Mr Oulanyah was on February 4 flown to a hospital in Seattle in the United States of America to receive specialized treatment after spending several days at Mulago National Referral Hospital. The government did not give details about his stay in the US but information from some officials, including the deputy speaker, Ms Anita Among, later indicated that the Speaker “receiving and responding to treatment” and needed prayers for his healing.
Ms Among alongside the Chief Justice Alfonse Owiny-Dollo, the Minister of Health Dr Jane Ruth Aceng, the Democratic Party president Mr Nobert Mao and some family members of Oulanyah traveled to the US on Tuesday to check on him.
After information about their trip went viral, several social media users started speculating about the Speaker’s health, with some declaring him dead.
Ms Among yesterday tweeted saying the Speaker “…is receiving and responding to treatment under the close attention of his doctors. Let us keep him in prayers for a speedy and complete recovery. I urge the public to respect his privacy and that of the family.”
Speaking at the Uganda Media Center, the Minister for ICT and National Guidance, Mr Chris Baryomunsi said Friday that the government was looking for people who abuse others on the internet and falsely declare them dead. The minister says they are working with the Uganda Communication Commission (UCC) to find the responsible people and once they get them, they shall subject them to the law.
“There are those who communicate offensively like declaring somebody dead some cases which we take up as government. We are now hunting down the originators of the messages which have been circulating. Through UCC, we can trace back to the person who originated the messages,” he said.
Government plans to charge the said people under the Computer Misuse Act of 2011. The Act provides for 13 offences which include cyberstalking, electronic fraud, unauthorized disclosure of access code and unauthorized access.
Others include cyber-harassment and Offensive Communication which, Mr Baryomunsi highlighted as the ones commonly committed against government officials.

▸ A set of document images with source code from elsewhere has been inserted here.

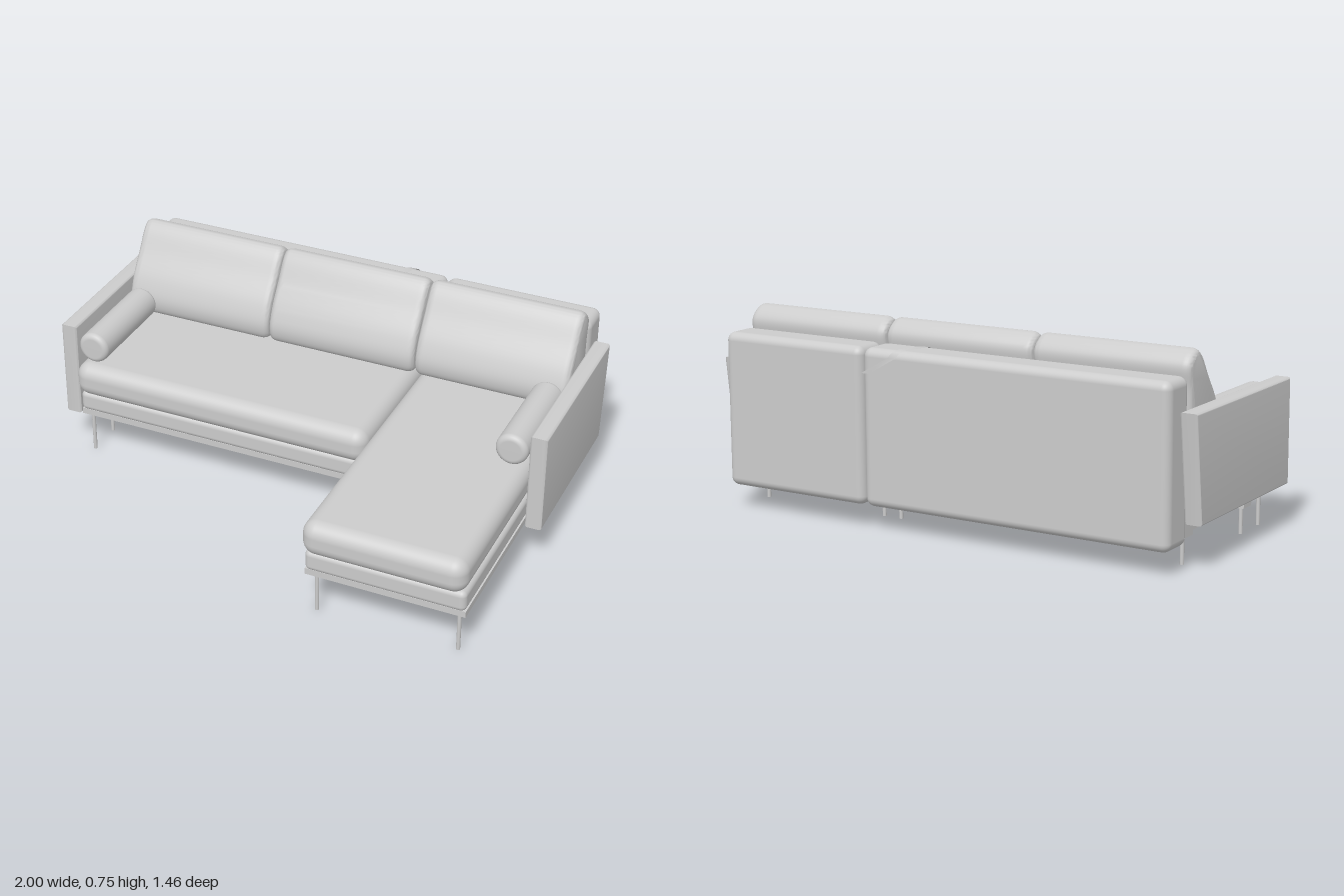
import * as THREE from 'three';
import { toCreasedNormals } from 'three/addons/utils/BufferGeometryUtils.js';
import { RoundedBoxGeometry } from 'three/addons/geometries/RoundedBoxGeometry.js';

const material = new THREE.MeshStandardMaterial({ color: 0xcccccc, roughness: 0.8 });
const thin = new THREE.MeshStandardMaterial({ color: 0xcccccc, side: THREE.DoubleSide });

export function createModel() {
  const sofa = new THREE.Group();
  sofa.name = 'cornerSofa';

  const add = (name, geometry, mat = material) => {
    const mesh = new THREE.Mesh(geometry, mat);
    mesh.name = name;
    sofa.add(mesh);
    return mesh;
  };

  // box given by its limits, rounded when r > 0
  const block = (name, [x0, x1], [y0, y1], [z0, z1], r = 0) => {
    const size = [x1 - x0, y1 - y0, z1 - z0];
    const geometry = r ? new RoundedBoxGeometry(...size, 6, r) : new THREE.BoxGeometry(...size);
    add(name, geometry).position.set((x0 + x1) / 2, (y0 + y1) / 2, (z0 + z1) / 2);
  };

  // side profile in (z, y) carried from x0 to x1 with softened ends
  const acrossX = (name, shape, [x0, x1], thickness, inset, crease) => {
    const geometry = new THREE.ExtrudeGeometry(shape, {
      depth: x1 - x0 - 2 * thickness, steps: 1, curveSegments: 48,
      bevelThickness: thickness, bevelSize: inset, bevelOffset: -inset, bevelSegments: 6,
    });
    geometry.rotateY(-Math.PI / 2);
    geometry.translate(x1 - thickness, 0, 0);
    add(name, toCreasedNormals(geometry, crease));
  };

  const mainX = [-0.935, 0.308];
  const chaiseX = [0.312, 0.935];

  // seats: cushion, padded base and thin frame
  for (const [label, span, front] of [['main', mainX, 0.13], ['chaise', chaiseX, 0.73]]) {
    const inner = [span[0] + 0.005, span[1] - 0.005];
    block(label + 'SeatCushion', span, [0.272, 0.412], [-0.57, front], 0.055);
    block(label + 'SeatBase', inner, [0.188, 0.273], [-0.575, front - 0.035], 0.022);
    block(label + 'Frame', inner, [0.165, 0.19], [-0.575, front - 0.045]);
    block(label + 'Backrest', span, [0.085, 0.672], [-0.73, -0.58], 0.032);
  }

  // arms with a slanted rear edge
  const armShape = new THREE.Shape([
    [0.088, 0.165], [0.088, 0.56], [-0.655, 0.56], [-0.608, 0.165],
  ].reverse().map(([z, y]) => new THREE.Vector2(z, y)));
  acrossX('rightArm', armShape, [-1, -0.935], 0.01, 0.008, 0.6);
  acrossX('leftArm', armShape, [0.935, 1], 0.01, 0.008, 0.6);

  // leaning back cushions with a soft closed profile
  const outline = new THREE.CatmullRomCurve3([
    [-0.565, 0.42], [-0.46, 0.41], [-0.36, 0.42], [-0.342, 0.475], [-0.368, 0.56],
    [-0.43, 0.655], [-0.483, 0.734], [-0.515, 0.754], [-0.555, 0.738],
    [-0.583, 0.7], [-0.575, 0.62], [-0.572, 0.51],
  ].reverse().map(([z, y]) => new THREE.Vector3(z, y, 0)), true);
  const cushionShape = new THREE.Shape(
    outline.getPoints(72).slice(0, -1).map((p) => new THREE.Vector2(p.x, p.y)));
  for (const span of [[-0.935, -0.316], [-0.312, 0.306], [0.312, 0.932]]) {
    acrossX('backCushion', cushionShape, span, 0.032, 0.022, 1.0);
  }

  // bolsters lying along the arms
  const r = 0.063, length = 0.425, edge = 0.022;
  const bolsterProfile = [new THREE.Vector2(0, -length / 2)];
  for (const end of [-1, 1]) {
    for (let i = 0; i <= 6; i++) {
      const a = (end < 0 ? i : 6 - i) / 6 * Math.PI / 2;
      bolsterProfile.push(new THREE.Vector2(
        r - edge + edge * Math.sin(a), end * (length / 2 - edge + edge * Math.cos(a))));
    }
  }
  bolsterProfile.push(new THREE.Vector2(0, length / 2));
  for (const x of [-0.871, 0.861]) {
    const bolster = add('bolster', new THREE.LatheGeometry(bolsterProfile, 40));
    bolster.rotation.x = Math.PI / 2;
    bolster.position.set(x, 0.473, -0.132);
  }

  // under-seat box and its end rails
  block('underBox', [-0.9, 0.29], [0.11, 0.166], [-0.51, -0.1]);
  block('underRail', [-0.915, 0.3], [0.102, 0.166], [-0.105, -0.043]);
  block('underRail', [-0.915, 0.3], [0.102, 0.166], [-0.565, -0.505]);

  // slim legs
  const legs = [
    [0.355, 0.66], [0.9, 0.66], [0.355, -0.535], [0.9, -0.535],
    ...[-0.89, 0.28].flatMap((x) => [0.07, -0.075, -0.535].map((z) => [x, z])),
  ];
  for (const [x, z] of legs) {
    add('leg', new THREE.CylinderGeometry(0.0075, 0.0075, 0.17, 16)).position.set(x, 0.085, z);
  }

  // diagonal fabric fold over the top and back of the main backrest
  const rows = [
    [0.085, 0.118, 0.66, -0.585], [0.095, 0.128, 0.675, -0.61], [0.13, 0.163, 0.675, -0.7],
    [0.143, 0.176, 0.667, -0.723], [0.16, 0.193, 0.645, -0.733], [0.275, 0.308, 0.58, -0.733],
  ];
  const positions = [], index = [];
  rows.forEach(([x0, x1, y, z], i) => {
    positions.push(x0, y, z, x1, y, z);
    const a = 2 * i;
    if (i) index.push(a - 2, a - 1, a, a - 1, a + 1, a);
  });
  const fold = new THREE.BufferGeometry();
  fold.setAttribute('position', new THREE.Float32BufferAttribute(positions, 3));
  fold.setIndex(index);
  fold.computeVertexNormals();
  add('fabricFold', fold, thin);

  return sofa;
}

According to the Act, a person convicted for cyber harassment can be sentenced to a fine not exceeding Shs1.22 million (seventy-two currency points) or imprisonment not exceeding three years or both.
Those found guilty of willfully and repeatedly using electronic communication like computers to disturb or attempts to disturb the peace of any person can be fined at most Shs480,000 (twenty-four currency points) or imprisonment not exceeding one year or both.
Mr Baryomunsi reminded Ugandans that freedom of expression comes with responsibilities that media users should respect. He urged Ugandans to report people who offend them using online platforms.